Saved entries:
● ● ● ● ●
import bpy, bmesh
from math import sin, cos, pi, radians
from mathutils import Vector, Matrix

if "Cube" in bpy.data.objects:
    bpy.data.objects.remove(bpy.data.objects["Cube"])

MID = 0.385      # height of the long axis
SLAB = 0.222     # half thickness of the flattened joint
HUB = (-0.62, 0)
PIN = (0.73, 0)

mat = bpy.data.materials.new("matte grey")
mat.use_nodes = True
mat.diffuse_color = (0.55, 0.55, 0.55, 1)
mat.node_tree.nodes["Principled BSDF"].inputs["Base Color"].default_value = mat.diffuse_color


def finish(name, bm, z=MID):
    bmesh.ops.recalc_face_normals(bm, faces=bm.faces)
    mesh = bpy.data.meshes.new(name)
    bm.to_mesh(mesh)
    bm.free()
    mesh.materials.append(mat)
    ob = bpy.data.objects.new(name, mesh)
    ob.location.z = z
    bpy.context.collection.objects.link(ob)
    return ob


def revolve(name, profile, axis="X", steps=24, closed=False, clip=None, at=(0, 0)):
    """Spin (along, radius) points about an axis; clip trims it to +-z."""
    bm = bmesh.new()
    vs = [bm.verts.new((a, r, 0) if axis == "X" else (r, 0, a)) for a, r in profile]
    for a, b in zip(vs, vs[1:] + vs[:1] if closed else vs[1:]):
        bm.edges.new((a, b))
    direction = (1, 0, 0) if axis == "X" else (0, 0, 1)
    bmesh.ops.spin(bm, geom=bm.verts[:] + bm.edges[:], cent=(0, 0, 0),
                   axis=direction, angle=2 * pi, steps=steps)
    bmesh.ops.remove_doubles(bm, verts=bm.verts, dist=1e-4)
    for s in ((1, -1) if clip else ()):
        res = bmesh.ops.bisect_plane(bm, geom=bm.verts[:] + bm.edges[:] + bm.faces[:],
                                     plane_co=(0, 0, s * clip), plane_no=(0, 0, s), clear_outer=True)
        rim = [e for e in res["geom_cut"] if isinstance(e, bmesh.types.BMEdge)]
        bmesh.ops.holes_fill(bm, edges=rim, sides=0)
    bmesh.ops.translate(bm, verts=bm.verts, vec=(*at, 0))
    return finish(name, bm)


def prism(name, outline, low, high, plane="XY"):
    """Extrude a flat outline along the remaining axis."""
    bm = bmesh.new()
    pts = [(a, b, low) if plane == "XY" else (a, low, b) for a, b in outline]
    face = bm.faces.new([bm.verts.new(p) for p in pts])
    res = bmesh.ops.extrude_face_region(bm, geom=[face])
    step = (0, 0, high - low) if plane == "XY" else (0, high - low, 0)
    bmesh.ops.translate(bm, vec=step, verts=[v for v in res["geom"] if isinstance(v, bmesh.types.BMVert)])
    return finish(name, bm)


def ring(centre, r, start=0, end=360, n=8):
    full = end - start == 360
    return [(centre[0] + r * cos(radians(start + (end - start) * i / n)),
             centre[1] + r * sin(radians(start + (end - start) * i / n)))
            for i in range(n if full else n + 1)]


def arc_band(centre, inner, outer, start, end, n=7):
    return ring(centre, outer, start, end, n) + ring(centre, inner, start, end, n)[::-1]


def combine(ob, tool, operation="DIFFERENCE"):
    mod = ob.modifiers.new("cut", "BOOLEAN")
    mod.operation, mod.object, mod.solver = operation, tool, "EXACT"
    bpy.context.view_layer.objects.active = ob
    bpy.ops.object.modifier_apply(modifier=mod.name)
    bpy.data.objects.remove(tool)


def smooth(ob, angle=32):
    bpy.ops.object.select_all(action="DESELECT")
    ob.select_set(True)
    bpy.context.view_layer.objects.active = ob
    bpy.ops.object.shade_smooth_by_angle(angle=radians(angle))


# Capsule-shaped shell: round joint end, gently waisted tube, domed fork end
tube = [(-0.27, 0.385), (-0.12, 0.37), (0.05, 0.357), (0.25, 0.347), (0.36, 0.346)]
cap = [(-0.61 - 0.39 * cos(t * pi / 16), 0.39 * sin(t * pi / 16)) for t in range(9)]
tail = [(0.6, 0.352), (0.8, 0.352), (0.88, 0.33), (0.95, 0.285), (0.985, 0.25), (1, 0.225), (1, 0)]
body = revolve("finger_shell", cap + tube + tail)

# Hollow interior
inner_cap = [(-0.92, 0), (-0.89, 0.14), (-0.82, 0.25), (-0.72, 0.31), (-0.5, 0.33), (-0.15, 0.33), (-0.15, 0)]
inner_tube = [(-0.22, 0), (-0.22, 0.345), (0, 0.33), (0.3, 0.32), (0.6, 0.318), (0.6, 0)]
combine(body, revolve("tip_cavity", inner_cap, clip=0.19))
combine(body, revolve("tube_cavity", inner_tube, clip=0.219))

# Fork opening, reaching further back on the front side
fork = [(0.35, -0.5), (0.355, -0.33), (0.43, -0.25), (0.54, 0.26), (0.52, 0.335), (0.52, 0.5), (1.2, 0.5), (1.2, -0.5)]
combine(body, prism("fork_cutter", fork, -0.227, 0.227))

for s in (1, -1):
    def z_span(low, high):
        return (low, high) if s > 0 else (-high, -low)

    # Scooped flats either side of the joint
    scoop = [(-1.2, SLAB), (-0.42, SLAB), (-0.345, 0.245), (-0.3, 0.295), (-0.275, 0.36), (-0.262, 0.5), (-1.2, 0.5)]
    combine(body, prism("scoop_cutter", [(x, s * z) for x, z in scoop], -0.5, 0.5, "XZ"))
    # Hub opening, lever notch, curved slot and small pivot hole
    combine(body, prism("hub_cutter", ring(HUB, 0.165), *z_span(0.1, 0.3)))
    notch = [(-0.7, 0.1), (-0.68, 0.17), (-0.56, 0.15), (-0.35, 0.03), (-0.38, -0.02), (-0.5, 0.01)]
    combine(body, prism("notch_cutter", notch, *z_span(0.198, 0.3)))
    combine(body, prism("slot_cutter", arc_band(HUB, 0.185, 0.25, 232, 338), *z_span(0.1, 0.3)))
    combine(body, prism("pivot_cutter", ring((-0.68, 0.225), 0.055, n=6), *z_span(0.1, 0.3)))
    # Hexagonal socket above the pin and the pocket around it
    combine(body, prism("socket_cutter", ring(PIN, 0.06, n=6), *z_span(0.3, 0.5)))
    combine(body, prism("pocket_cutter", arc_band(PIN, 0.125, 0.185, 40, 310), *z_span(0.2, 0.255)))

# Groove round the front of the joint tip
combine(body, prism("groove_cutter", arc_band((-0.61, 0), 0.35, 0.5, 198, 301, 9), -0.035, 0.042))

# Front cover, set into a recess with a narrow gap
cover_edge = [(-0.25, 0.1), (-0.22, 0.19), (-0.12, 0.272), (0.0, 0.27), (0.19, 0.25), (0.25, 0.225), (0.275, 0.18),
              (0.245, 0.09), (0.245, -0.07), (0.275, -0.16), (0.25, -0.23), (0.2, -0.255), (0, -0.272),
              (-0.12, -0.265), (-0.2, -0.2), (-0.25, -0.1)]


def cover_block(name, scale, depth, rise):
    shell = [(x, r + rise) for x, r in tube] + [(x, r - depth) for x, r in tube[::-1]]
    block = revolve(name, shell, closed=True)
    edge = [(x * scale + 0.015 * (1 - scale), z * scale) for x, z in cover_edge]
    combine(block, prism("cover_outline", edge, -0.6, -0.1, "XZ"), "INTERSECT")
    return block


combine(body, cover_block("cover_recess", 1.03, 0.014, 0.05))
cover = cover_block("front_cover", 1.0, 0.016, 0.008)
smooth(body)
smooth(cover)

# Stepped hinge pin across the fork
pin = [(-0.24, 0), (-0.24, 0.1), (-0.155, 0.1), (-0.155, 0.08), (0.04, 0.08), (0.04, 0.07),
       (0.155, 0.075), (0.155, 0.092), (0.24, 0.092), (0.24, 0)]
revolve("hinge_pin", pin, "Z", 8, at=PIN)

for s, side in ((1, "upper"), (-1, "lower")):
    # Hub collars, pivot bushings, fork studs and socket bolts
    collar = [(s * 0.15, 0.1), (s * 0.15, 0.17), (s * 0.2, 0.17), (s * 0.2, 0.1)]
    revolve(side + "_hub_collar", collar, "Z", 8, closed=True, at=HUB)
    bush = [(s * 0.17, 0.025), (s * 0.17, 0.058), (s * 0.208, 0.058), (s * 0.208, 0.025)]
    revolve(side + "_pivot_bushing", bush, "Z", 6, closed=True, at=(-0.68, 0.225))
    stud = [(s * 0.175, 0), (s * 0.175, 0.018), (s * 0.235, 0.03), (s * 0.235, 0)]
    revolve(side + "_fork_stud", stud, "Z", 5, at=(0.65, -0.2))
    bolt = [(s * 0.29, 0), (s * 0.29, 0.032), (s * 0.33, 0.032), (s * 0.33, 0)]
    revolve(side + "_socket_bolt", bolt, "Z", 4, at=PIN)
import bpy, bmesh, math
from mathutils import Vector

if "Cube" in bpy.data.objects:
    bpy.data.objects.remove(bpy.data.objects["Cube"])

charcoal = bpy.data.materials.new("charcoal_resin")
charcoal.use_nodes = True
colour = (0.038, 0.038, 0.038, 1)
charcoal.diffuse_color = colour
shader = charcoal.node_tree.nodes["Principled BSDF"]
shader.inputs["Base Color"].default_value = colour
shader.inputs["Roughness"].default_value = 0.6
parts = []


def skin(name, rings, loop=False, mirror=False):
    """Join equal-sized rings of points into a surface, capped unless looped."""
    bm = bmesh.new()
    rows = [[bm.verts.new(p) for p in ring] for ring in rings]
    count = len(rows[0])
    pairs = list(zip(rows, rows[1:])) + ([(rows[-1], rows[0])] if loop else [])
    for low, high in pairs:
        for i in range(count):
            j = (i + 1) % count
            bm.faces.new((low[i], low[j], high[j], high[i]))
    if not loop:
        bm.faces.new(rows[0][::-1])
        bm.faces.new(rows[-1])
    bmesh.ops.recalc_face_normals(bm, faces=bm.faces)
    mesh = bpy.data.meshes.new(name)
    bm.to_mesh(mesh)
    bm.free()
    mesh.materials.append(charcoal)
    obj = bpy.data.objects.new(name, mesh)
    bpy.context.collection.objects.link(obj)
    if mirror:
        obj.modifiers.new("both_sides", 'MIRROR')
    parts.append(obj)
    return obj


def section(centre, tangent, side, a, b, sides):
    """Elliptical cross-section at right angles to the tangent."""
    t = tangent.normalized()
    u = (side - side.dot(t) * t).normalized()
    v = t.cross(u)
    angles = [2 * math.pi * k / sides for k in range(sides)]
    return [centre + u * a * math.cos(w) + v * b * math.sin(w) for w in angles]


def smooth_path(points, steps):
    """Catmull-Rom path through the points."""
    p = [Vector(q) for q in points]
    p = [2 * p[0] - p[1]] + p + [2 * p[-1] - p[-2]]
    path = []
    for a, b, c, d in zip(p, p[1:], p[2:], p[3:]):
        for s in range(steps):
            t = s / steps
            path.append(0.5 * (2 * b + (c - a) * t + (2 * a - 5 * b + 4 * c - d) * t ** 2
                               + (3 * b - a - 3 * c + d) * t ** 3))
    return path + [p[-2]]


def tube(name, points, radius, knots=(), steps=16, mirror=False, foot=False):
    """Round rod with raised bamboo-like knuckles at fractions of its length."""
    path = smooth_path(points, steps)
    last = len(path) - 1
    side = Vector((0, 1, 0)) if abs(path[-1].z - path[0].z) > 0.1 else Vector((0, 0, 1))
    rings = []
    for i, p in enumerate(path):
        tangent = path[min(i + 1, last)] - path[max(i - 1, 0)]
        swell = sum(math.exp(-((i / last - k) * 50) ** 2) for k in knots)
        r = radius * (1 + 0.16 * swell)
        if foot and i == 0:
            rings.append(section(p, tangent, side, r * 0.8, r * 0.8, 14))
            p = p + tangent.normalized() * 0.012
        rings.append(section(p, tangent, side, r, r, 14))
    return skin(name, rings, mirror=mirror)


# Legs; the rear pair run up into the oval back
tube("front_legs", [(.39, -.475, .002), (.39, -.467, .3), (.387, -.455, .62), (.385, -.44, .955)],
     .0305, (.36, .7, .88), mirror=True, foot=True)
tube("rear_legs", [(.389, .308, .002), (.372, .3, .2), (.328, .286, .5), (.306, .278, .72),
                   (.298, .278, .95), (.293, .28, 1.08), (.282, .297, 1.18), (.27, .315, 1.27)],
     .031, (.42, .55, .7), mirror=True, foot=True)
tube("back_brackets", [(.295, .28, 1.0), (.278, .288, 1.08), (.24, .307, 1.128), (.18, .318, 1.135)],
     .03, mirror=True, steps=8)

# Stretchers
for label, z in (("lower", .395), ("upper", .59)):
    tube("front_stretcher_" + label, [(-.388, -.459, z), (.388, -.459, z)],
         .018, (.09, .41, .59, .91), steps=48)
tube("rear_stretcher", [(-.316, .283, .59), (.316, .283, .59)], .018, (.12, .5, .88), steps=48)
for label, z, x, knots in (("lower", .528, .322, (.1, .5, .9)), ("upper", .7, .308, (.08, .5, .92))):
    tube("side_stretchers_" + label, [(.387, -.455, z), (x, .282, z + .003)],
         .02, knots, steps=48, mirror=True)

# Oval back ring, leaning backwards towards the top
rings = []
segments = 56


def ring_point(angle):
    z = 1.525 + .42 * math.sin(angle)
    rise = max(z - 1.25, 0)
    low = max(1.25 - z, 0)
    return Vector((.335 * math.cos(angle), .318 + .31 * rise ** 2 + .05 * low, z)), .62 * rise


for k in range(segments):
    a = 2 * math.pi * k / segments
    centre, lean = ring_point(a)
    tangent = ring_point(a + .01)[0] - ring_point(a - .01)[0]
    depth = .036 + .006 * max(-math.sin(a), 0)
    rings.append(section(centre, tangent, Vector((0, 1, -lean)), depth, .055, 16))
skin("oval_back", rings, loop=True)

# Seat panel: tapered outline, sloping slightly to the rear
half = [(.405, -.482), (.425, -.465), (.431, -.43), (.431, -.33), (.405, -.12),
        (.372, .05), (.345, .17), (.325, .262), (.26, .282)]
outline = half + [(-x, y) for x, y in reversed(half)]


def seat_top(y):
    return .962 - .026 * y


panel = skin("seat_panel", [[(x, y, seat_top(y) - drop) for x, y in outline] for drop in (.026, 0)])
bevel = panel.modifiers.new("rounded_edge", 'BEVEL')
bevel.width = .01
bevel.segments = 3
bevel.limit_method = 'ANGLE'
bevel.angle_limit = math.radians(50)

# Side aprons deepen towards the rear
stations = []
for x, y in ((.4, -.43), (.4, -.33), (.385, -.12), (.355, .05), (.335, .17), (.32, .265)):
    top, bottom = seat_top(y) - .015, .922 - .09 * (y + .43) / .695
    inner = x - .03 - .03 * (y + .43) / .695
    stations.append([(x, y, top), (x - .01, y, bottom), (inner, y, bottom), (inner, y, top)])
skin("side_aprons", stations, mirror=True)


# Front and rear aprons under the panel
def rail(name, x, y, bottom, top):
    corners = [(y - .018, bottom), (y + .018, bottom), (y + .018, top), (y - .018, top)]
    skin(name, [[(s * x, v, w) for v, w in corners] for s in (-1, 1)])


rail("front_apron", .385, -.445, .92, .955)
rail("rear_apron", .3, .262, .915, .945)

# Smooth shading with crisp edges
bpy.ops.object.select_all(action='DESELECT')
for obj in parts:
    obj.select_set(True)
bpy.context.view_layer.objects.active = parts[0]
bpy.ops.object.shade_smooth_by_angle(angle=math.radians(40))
● ● ● ● ●
## PROBLEM REQUIREMENTS
Your task for the entries above: copy exactly the span starting with the line with "-0.02), (-0.5, 0.01)]" and going on through the line with "n=6), *z_span(0.3, 0.5)))", both lines included, and nothing else.

## SOLVED PROBLEM
    notch = [(-0.7, 0.1), (-0.68, 0.17), (-0.56, 0.15), (-0.35, 0.03), (-0.38, -0.02), (-0.5, 0.01)]
    combine(body, prism("notch_cutter", notch, *z_span(0.198, 0.3)))
    combine(body, prism("slot_cutter", arc_band(HUB, 0.185, 0.25, 232, 338), *z_span(0.1, 0.3)))
    combine(body, prism("pivot_cutter", ring((-0.68, 0.225), 0.055, n=6), *z_span(0.1, 0.3)))
    # Hexagonal socket above the pin and the pocket around it
    combine(body, prism("socket_cutter", ring(PIN, 0.06, n=6), *z_span(0.3, 0.5)))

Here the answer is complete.